The river was now too shallow for the Potomska to sail safely further upstream. Acting Master West remained on board as it anchored near the Mallow Plantation. The Darlington continued upstream, stopping at two more plantations and rescuing only a small number of enslaved people, because the ships were not prepared to take on any more people. Some of the Union soldiers aboard had escaped from one of these very plantations, and were forced to leave behind family and loved ones. The Darlington returned to the Potomska, and the two ships prepared to sail downstream and return to the relative safety of the Atlantic.
But the most violent engagement of the expedition took place on the return journey. Snipers, soon joined by 80 Confederate soldiers, began to fire on the Union convoy from the bluffs along the banks of the river. Confederate Capt. William Brailsford organized this attempt to stop the expedition and to protect his own nearby plantation and mansion. Brailsford was well known to some of the Union soldiers and their new passengers because of his extreme brutality toward the people he held in bondage. One of the rescued men on the Darlington, Sam Miller, was a recent victim of Brailsford’s cruelty. Brailsford had only recently ordered Miller to receive 300 lashes for not providing information about the escape of others from the plantation. The Darlington’s soldiers marched about a half-mile inland to burn buildings on the plantation, including Brailsford’s mansion. The Union suffered three relatively minor injuries and no deaths.
Within days, a Georgia newspaper published an article titled “Abolition Vandalism on the Coast,” which described the Union soldiers and sailors of the Sapelo River expedition as “miserable wretches” who were “stealing negroes and other property.” The Northern press lauded the accomplishments of the Black recruits, calling them “heroes.” Lieut. Col. Oliver Beard was quoted as reporting, “The colored men fought with astonishing coolness and bravery … they behaved bravely, gloriously, and deserve all praise.” The Cleveland Daily Leader declared it a “complete success,” declaring that “the experiment of making soldiers of negroes has been faithfully and successfully tried.”
Within two months of the expedition, the soldiers on the Darlington would form the nucleus of the second Black regiment of the war, the 1st South Carolina Volunteer Infantry Regiment, and the first officially recognized by the federal government. The 1989 movie “Glory” portrays the actions of the Black soldiers of the 54th Massachusetts, which was activated four months after the Sapelo River expedition.
West resigned from the Navy in June 1863, and returned to the Vineyard. He never went to sea again. He and Sarah would have two more children, daughters Sarah and Marion.
Capt. West died in 1902 at the age of 90. He lived long enough to meet his Black grandson, Ralph Crosby Lair of Vineyard Haven, the child of his daughter Marion West and William Hammond, a formerly enslaved man from Maryland.

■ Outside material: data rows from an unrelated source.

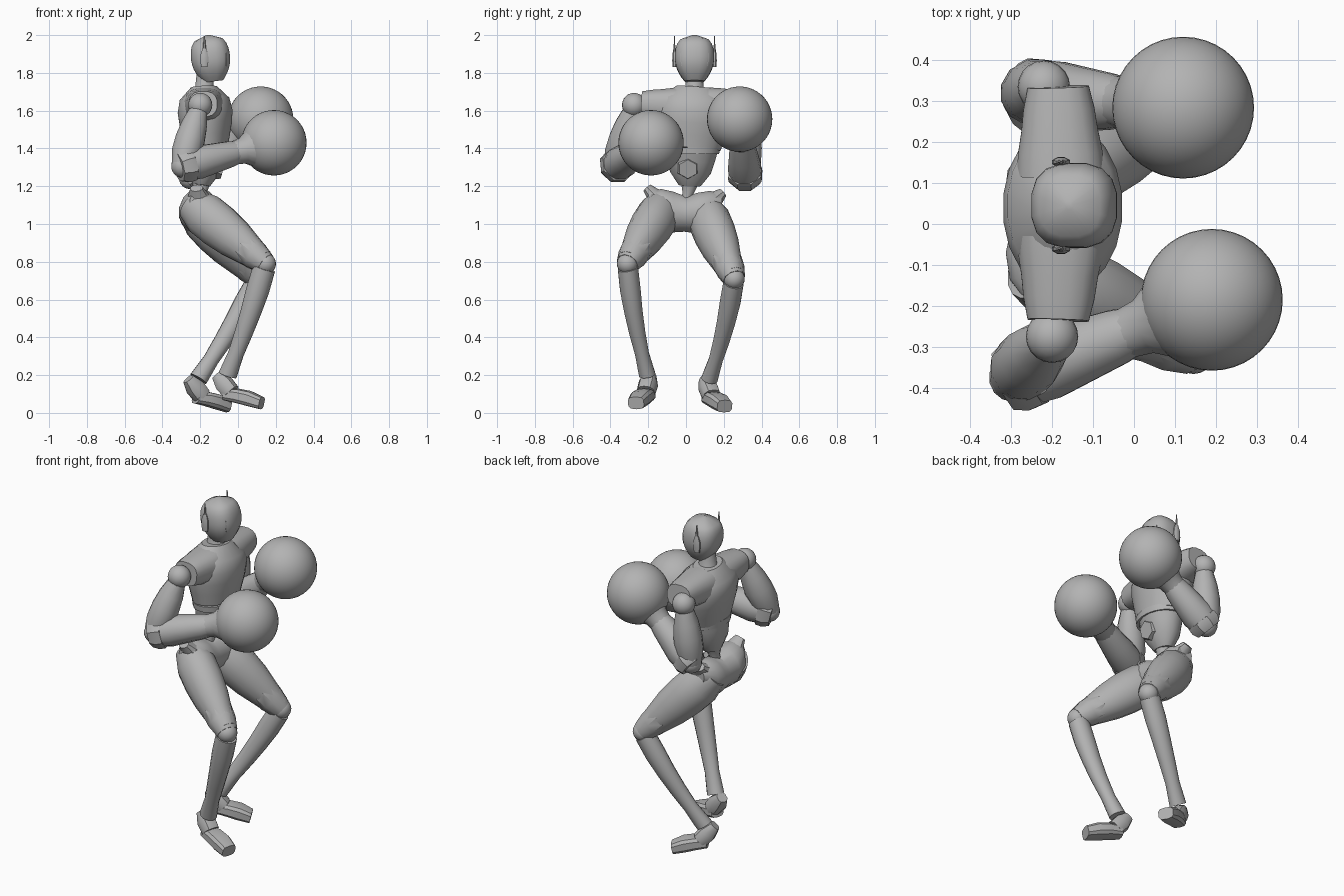
import bpy, bmesh, math
from mathutils import Vector

cube = bpy.data.objects.get("Cube")
if cube:
    bpy.data.objects.remove(cube, do_unlink=True)

shade = (0.45, 0.45, 0.45, 1)
grey = bpy.data.materials.new("plain_grey")
grey.use_nodes = True
grey.diffuse_color = shade
grey.node_tree.nodes["Principled BSDF"].inputs["Base Color"].default_value = shade

FORWARD = Vector((1, 0, 0))
UP = Vector((0, 0, 1))


def finish(name, bm, angle):
    bmesh.ops.recalc_face_normals(bm, faces=bm.faces)
    mesh = bpy.data.meshes.new(name)
    bm.to_mesh(mesh)
    bm.free()
    mesh.materials.append(grey)
    part = bpy.data.objects.new(name, mesh)
    bpy.context.collection.objects.link(part)
    bpy.ops.object.select_all(action="DESELECT")
    part.select_set(True)
    bpy.context.view_layer.objects.active = part
    bpy.ops.object.shade_smooth_by_angle(angle=math.radians(angle))


def limb(name, a, b, radii, flat=1.0, start=0.0, end=1.0, ref=FORWARD, bow=None, sides=16, power=2.0):
    """Capped tube along a line; evenly spaced radii, scaled by flat along ref, bent by bow."""
    bm = bmesh.new()
    a, b = Vector(a), Vector(b)
    axis = (b - a).normalized()
    across = ref.cross(axis).normalized()
    deep = axis.cross(across) * flat
    loops = []
    for i, radius in enumerate(radii):
        f = start + (end - start) * i / (len(radii) - 1)
        centre = a.lerp(b, f)
        if bow:
            centre += Vector(bow) * math.sin(math.pi * f)
        loop = []
        for k in range(sides):
            turn = math.tau * (k + 0.5) / sides
            c, s = math.cos(turn), math.sin(turn)
            c = math.copysign(abs(c) ** (2 / power), c)
            s = math.copysign(abs(s) ** (2 / power), s)
            loop.append(bm.verts.new(centre + (across * c + deep * s) * radius))
        loops.append(loop)
    for low, high in zip(loops, loops[1:]):
        for k in range(sides):
            j = (k + 1) % sides
            bm.faces.new((low[k], low[j], high[j], high[k]))
    bm.faces.new(loops[0])
    bm.faces.new(loops[-1])
    finish(name, bm, 35)


def ball(name, centre, radius, segments=20):
    bm = bmesh.new()
    bmesh.ops.create_uvsphere(bm, u_segments=segments, v_segments=segments // 2 + 2, radius=radius)
    bmesh.ops.translate(bm, verts=bm.verts, vec=centre)
    finish(name, bm, 60)


def head_radius(x):
    """Rounded crown above the middle, gentle taper to the jaw below it."""
    if x < 0:
        return 0.105 * (1 - x * x / 2)
    return 0.105 * max(0.1, (1 - x ** 2.6) ** 0.4)


# Head, visor, neck and ear pods
middle = 0.045
limb("head", (-.13, middle, 1.755), (-.16, middle, 2), [head_radius(i / 5 - 1) for i in range(11)], power=2.6)
limb("visor", (-.07, middle, 1.835), (-.072, middle, 1.925), [.068, .076, .076, .068], flat=.2, sides=12, power=6)
limb("neck", (-.18, middle, 1.66), (-.175, middle, 1.79), [.08, .05, .045])
for label, side in (("right", -1), ("left", 1)):
    ear = Vector((-.178, middle + side * .106, 1.83))
    limb(label + "_ear_pod", ear, ear + UP * .1, [.01, .013, .012, .006], flat=1.8, sides=8)
    limb(label + "_antenna", ear + UP * .08, ear + UP * .165, [.007, .002], flat=1.5, sides=6)

# Torso
limb("chest", (-.165, .025, 1.4), (-.18, .05, 1.725), [.16, .18, .2, .21, .19, .1], flat=.7, sides=20)
limb("chest_band", (-.165, .025, 1.37), (-.165, .025, 1.405), [.152, .157], flat=.74, sides=20)
limb("abdomen", (-.195, .02, 1.205), (-.165, .03, 1.41), [.06, .11, .13, .145], flat=.78)
limb("belly_plate", (-.115, .01, 1.3), (-.078, .01, 1.29), [.064, .052], ref=UP, sides=6)
limb("waist_post", (-.2, 0, 1.1), (-.195, .02, 1.22), [.035, .03, .05], sides=10)
for label, side in (("right", -1), ("left", 1)):
    limb(label + "_sleeve", (-.178, .05 + side * .07, 1.625), (-.185, .05 + side * .285, 1.635),
         [.11, .105, .095, .088, .076], flat=.9, ref=UP, power=2.5)

# Arms and round gloves: shoulder, elbow, glove centre
arms = {"right": ((-.2, -.275, 1.63), (-.295, -.375, 1.305), (.19, -.185, 1.43)),
        "left": ((-.22, .335, 1.6), (-.255, .315, 1.245), (.12, .284, 1.555))}
for label, (shoulder, elbow, glove) in arms.items():
    ball(label + "_shoulder_joint", shoulder, .064)
    limb(label + "_upper_arm", shoulder, elbow, [.05, .07, .08, .08, .06], start=.1, sides=12)
    ball(label + "_elbow_joint", elbow, .06, 14)
    limb(label + "_elbow_guard", elbow, glove, [.08, .096, .094], start=-.04, end=.1, ref=UP, sides=8)
    limb(label + "_forearm", elbow, glove, [.08, .09, .08, .07, .05], end=.7, ref=UP, sides=12)
    limb(label + "_cuff", elbow, glove, [.06, .07, .11], start=.54, end=.78, ref=UP)
    ball(label + "_glove", glove, .173, 40)

# Pelvis, with raised hip points
limb("pelvis", (-.205, -.2, 1.12), (-.205, .19, 1.105), [.05, .1, .11, .095, .11, .1, .05],
     bow=(0, 0, -.06), ref=UP)
for label, y, top in (("right", -.205, 1.19), ("left", .195, 1.165)):
    limb(label + "_hip_point", (-.2, y * .6, 1.1), (-.22, y, top), [.09, .06, .035], flat=.75, ref=UP, sides=10)

# Legs: hip, knee, ankle, toe tip
legs = {"right": ((-.215, -.125, 1.08), (.145, -.31, .79), (-.055, -.205, .2), (.125, -.265, .052)),
        "left": ((-.215, .105, 1.06), (.11, .255, .71), (-.21, .125, .18), (-.055, .205, .035))}
for label, (hip, knee, ankle, toe) in legs.items():
    outward = math.copysign(.014, knee[1])
    limb(label + "_thigh", hip, knee, [.08, .11, .11, .1, .08, .06], flat=1.1,
         start=-.1, end=.96, ref=UP, sides=14)
    limb(label + "_knee_guard", hip, knee, [.085, .08, .06], start=.7, ref=UP, sides=10)
    ball(label + "_knee_joint", knee, .056)
    limb(label + "_shin", knee, ankle, [.055, .056, .05, .044, .038, .045], flat=1.1,
         start=.04, bow=(.01, outward, 0), sides=14)
    # High heeled boot, sloping from ankle to toe
    ankle, toe = Vector(ankle), Vector(toe)
    ahead = (toe - ankle).to_2d().normalized().to_3d()
    sole = Vector((ankle.x, ankle.y, toe.z))
    limb(label + "_heel", ankle - ahead * .06, ankle + ahead * .02 - UP * .09, [.03, .05, .048],
         ref=UP, sides=10, power=2.6)
    limb(label + "_foot", sole - ahead * .015 + UP * .045, toe, [.042, .052, .055, .045], flat=.75,
         bow=(0, 0, .01), ref=UP, sides=10, power=3.2)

Chris Baer teaches photography and graphics at Martha’s Vineyard Regional High School. His book, “Martha’s Vineyard Tales,” containing many “This Was Then” columns, was released in 2018. Justin Baer is a federal government retiree living in Maryland, and a graduate of Martha’s Vineyard Regional High School. The brothers are great-great-grandchildren of Capt. Abner West.
That’s an absolutely wonderful story! I’ll admit, I’m a bit biased.
Comments are closed.